OAKLAND, Calif. — One of the nation’s largest and most diverse genomics projects has reached its first major milestone in just 15 months. Scientists have genotyped the DNA and analyzed the length of chromosome tips in more than 100,000 Kaiser Permanente members who agreed to be part of the research.
The project is a novel resource for the world of health science research because it will provide scientists with high-quality, genome-wide genetic data on a large and diverse population, according to lead investigators Cathy Schaefer, PhD, executive director of the Kaiser Permanente Research Program on Genes, Environment and Health (RPGEH); and Neil Risch, PhD, co-director of the RPGEH and director of the UCSF Institute for Human Genetics.
“By funding this project, the National Institutes of Health has significantly accelerated research into conditions such as cardiovascular disease, diabetes, cancers, mental health disorders, and age-related diseases such as Alzheimer’s disease,” Schaefer said.
The genetic information generated by the project will also include data about drug metabolism and drug response, which may help researchers to discover genetic factors that explain differences in the way people respond to medications. This would in turn help doctors provide patients with the best medicines for them individually, with less trial and error, based on their genetic background. It could also help researchers understand why some patients with cancer or heart disease, for example, develop certain symptoms and other patients do not, insights that may lead to new treatments and, in some cases, new ways to lessen the severity of or even prevent disease, Schaefer added.
The project has now completed its first phase, which was to extract and genotype DNA from a cohort of 100,000 participants with an average age of 65 and measure the length of participant telomeres — tiny units of DNA that bind the ends of chromosomes. Telomere length may reflect the degree of aging in a person’s cells and may be a marker for age-related conditions.
Results of the genotyping and telomere length analysis will be linked to a broad spectrum of California environmental data and to current and historical health-related information from participant health surveys and the Kaiser Permanente electronic health record, the world’s largest civilian electronic health record, the researchers said.
Risch said the pace of the project was only possible because of the alignment of a number of critical factors: Kaiser’s Permanente’s extensive health records and thousands of willing participants from the diverse Northern California region; new genotyping technology from Santa Clara, Calif.-based Affymetrix, Inc., which produces scalable genomic analysis tools; and a history of collaboration between Kaiser Permanente and UCSF, two research institutions with complementary strengths for this project.

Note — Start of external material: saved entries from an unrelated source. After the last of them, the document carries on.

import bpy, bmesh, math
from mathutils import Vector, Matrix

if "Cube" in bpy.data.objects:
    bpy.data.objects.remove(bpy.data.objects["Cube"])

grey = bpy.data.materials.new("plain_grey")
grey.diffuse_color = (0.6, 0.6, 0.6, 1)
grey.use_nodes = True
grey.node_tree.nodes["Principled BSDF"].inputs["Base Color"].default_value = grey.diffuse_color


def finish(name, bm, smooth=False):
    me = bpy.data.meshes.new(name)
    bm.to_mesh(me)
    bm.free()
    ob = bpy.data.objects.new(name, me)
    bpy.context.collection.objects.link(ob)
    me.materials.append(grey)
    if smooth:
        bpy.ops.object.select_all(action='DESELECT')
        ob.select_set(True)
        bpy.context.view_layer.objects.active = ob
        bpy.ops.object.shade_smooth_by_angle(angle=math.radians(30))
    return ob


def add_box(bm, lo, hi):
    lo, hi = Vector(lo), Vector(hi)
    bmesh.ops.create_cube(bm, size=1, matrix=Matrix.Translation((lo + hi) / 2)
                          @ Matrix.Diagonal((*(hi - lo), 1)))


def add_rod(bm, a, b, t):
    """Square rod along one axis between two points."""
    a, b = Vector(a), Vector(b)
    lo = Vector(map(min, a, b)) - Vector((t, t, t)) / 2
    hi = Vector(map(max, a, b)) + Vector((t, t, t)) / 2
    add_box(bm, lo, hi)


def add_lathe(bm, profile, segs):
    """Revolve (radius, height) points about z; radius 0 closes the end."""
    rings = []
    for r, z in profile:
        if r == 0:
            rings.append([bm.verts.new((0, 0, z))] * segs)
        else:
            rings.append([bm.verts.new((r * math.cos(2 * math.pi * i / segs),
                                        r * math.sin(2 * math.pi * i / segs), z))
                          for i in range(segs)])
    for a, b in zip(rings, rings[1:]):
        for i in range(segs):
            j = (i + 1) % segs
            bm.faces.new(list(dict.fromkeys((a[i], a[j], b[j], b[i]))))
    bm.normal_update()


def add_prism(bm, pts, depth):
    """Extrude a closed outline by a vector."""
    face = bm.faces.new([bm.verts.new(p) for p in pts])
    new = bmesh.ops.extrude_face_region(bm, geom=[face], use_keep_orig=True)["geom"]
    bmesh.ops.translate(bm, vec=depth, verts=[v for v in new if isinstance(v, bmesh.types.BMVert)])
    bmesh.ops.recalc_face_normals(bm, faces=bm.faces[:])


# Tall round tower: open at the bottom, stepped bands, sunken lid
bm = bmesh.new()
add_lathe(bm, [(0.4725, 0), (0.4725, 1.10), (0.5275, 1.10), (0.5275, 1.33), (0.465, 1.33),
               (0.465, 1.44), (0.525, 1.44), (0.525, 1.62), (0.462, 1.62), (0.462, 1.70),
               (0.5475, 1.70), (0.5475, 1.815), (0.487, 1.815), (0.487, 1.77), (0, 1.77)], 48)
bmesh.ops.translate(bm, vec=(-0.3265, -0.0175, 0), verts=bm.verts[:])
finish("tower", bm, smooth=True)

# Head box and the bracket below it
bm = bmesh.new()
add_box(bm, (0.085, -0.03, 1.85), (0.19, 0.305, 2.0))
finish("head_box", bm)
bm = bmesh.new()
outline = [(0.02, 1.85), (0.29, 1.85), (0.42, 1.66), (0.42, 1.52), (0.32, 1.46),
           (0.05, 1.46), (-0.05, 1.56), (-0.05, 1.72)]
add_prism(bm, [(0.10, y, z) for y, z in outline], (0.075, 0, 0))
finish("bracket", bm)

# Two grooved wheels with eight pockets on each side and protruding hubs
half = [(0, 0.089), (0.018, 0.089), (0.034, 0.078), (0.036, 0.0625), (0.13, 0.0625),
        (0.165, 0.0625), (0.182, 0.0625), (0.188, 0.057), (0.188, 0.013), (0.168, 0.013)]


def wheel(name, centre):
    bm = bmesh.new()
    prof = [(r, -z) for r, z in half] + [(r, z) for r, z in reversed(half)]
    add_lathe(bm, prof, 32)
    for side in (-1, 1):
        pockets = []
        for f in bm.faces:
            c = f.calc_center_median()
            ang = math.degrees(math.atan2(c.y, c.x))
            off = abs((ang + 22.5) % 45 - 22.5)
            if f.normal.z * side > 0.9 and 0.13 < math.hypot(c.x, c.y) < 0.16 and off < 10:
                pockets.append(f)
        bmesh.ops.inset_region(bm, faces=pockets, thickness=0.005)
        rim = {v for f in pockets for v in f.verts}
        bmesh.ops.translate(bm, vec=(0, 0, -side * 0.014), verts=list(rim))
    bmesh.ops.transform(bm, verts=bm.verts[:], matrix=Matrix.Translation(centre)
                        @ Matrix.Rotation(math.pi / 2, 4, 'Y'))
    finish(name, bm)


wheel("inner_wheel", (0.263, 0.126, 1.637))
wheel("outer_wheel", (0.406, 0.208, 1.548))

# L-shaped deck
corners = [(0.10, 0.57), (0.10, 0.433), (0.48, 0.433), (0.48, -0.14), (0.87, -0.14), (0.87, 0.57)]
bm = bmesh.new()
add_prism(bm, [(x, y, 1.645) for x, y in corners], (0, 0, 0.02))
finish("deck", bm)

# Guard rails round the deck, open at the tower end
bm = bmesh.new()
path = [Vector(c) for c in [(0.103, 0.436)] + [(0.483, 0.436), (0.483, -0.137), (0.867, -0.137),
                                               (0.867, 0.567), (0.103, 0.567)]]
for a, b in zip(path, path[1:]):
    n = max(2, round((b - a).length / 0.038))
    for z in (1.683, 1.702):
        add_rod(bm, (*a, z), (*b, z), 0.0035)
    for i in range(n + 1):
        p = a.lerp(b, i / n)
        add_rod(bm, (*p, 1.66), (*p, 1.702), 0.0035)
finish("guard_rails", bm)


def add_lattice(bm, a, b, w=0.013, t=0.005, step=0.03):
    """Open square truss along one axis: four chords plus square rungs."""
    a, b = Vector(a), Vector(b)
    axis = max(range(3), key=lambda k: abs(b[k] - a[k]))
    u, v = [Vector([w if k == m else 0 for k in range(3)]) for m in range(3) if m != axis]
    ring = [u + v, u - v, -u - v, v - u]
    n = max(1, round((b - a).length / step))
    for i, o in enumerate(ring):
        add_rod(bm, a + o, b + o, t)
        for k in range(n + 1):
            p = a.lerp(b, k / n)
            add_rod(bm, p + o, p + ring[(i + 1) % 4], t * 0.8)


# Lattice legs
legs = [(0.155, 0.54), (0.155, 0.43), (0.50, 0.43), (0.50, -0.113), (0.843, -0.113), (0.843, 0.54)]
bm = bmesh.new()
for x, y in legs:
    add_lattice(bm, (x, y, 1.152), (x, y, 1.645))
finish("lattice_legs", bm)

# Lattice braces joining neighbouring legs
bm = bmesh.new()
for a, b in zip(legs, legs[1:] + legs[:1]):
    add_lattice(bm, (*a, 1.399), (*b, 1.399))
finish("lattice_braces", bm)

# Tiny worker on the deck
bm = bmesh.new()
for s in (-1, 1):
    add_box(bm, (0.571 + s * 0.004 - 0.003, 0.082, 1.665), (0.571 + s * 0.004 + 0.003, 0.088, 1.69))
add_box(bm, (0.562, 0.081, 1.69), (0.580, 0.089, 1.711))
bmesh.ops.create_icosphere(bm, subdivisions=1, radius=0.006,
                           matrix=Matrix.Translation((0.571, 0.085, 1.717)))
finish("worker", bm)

“The truth is that this project would have been impossible at any other time or place,” Risch said. “No single institution could have combined this level of genetic science with such deep health records on this diverse and large a number of patients. And without the funding, we could never have developed the technology to make this happen.”
The genotyping project was made possible by a two-year, $24.8 million grant awarded in September 2009 to the Kaiser Permanente RPGEH and UCSF by the National Institutes of Health. Funding for the grant came from three sources: the National Institute on Aging, the National Institute of Mental Health, and the Office of the Director.
”The completion of genotyping on this large and diverse population marks an unprecedented milestone in population-based genetics research,” said Richard J. Hodes, MD, director of the National Institute on Aging at the National Institutes of Health. “The genetic information, combined with the longitudinal clinical and health data that are already part of the Kaiser Permanente database, along with California environmental data, will create a unique and powerful resource to help answer research questions about aging, health and disease.”
To complete the genotyping project in two years, as required by the funding, Kaiser Permanente first had to build a new, high-throughput laboratory in Oakland, Calif., to extract DNA from more than 100,000 saliva samples in 15 months. The extracted DNA was transferred to UCSF’s Institute for Human Genetics, which worked with Affymetrix, Inc., a life science technology leader, to create custom Axiom® arrays for genotyping 675,000 to 900,000 markers, comprised of single nucleotide and insertion-deletion polymorphisms, across all 100,000 samples.
“This project reflects the incredible advances that have occurred in the past decade in the field of genomics and the speed and cost-effectiveness of genotyping technology,” said UCSF professor Pui-Yan Kwok, MD, PhD, who led the SNP genotyping work at UCSF. “Three years ago, we could never have undertaken a project of this size, much less completed it in only 15 months.”
Separate samples of DNA from the same 100,000 individuals were also analyzed in the laboratory of UCSF Professor Elizabeth Blackburn, PhD, who received the Nobel Prize in Physiology or Medicine in 2009 for her discovery of telomeres. The Kaiser Permanente/UCSF project will create the largest resource of telomere data available and will be the first such resource linked to health records of this number and diversity through Kaiser Permanente.
Over the next year data from the genotyping project will be processed and cataloged by RPGEH and UCSF scientists so that it can be made available to researchers in late 2012. For more information, visit www.rpgeh.kaiser.org